This partnership was endorsed by the ministers present, including co-chairs United Arab Emirates and Brazil, the presidencies of the current COP28 and COP30.
Hosted by the UNFCCC’s Climate-Resilient Food Systems (CRFS) Alliance, the partnership consists of a group of key international organizations working at the intersection of food and water systems worldwide: Australian Water Partnership (AWP), the COP28 Presidency, the Food and Agriculture Organization of the United Nations (FAO), the Global Resilience Partnership (GRP), the International Fund for Agricultural Development (IFAD), the International Water Management Institute (IWMI), the NDC Partnership, the World Bank, the World Economic Forum, and the World Farmers’ Organization (WFO).
The partnership will support compelling actions in the areas of innovative policy, finance, technology and research and development. Partners will leverage existing initiatives, projects and resources — but are also developing a new interactive toolkit showcasing best practices in food and water management in Nationally Determined Contributions (NDCs).
“By 2050 we need to feed 10 billion and we need to produce food to feed that population,” explained Maria Helena Semedo, Deputy Director-General of FAO, during the launch event. “Having water-resilient food systems is important, so we can feed the growing population and also have enough water for urbanization, industrialization, and other economic, social, and environmental needs that the world will have.”
The Director General of IWMI, Mark Smith, emphasized the need for the partnership “to have convergence at its core” and “be serious” about building resilience. “That means being able to integrate and join the dots: across scales and sectors; between governance and participation and local action; with data, skills and knowledge at all levels,” he said. “Also with technologies, infrastructure and nature-based solutions – but the partnership also needs to take care not to start with technologies, through this is often the temptation, because that is not how you solve complex problems.”

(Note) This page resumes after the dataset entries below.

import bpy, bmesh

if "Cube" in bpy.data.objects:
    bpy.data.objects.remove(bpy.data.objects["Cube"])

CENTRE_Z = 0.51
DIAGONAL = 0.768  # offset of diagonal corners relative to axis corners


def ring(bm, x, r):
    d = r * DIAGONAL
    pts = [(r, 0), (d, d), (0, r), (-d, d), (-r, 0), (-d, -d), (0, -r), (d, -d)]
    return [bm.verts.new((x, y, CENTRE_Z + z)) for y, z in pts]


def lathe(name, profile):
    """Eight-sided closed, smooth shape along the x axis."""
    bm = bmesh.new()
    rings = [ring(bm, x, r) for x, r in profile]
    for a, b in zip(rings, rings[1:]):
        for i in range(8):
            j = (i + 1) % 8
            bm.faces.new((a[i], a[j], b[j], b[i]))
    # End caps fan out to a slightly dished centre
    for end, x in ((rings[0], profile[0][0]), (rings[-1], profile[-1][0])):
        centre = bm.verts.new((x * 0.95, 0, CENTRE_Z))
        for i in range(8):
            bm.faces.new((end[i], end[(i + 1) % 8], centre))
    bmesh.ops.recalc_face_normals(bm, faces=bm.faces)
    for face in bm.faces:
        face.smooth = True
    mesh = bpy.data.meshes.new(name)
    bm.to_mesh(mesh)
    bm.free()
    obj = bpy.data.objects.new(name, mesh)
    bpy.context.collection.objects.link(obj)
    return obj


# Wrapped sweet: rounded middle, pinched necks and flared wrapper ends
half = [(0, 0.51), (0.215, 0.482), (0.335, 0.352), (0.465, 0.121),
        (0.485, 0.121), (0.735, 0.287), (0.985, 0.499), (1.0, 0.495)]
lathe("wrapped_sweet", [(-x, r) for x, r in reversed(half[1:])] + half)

Keeping water flowing and food growing
Smith also highlighted the inextricable link between water, food and climate during his Head of Delegation statement to the COP28 Plenary on December 9, representing IWMI as an international organization observer.
“Everyone gathered here at COP wants to create […] a safe, just and sustainable world. And by building water-resilient food systems we can do precisely that: take care of our planet — while making sure people thrive. This is how we help economies withstand a future of intensifying water shocks — and also protect our precious water resources.”
Smith urged COP28 delegates to put water and food at the center of climate plans, strategies and finance.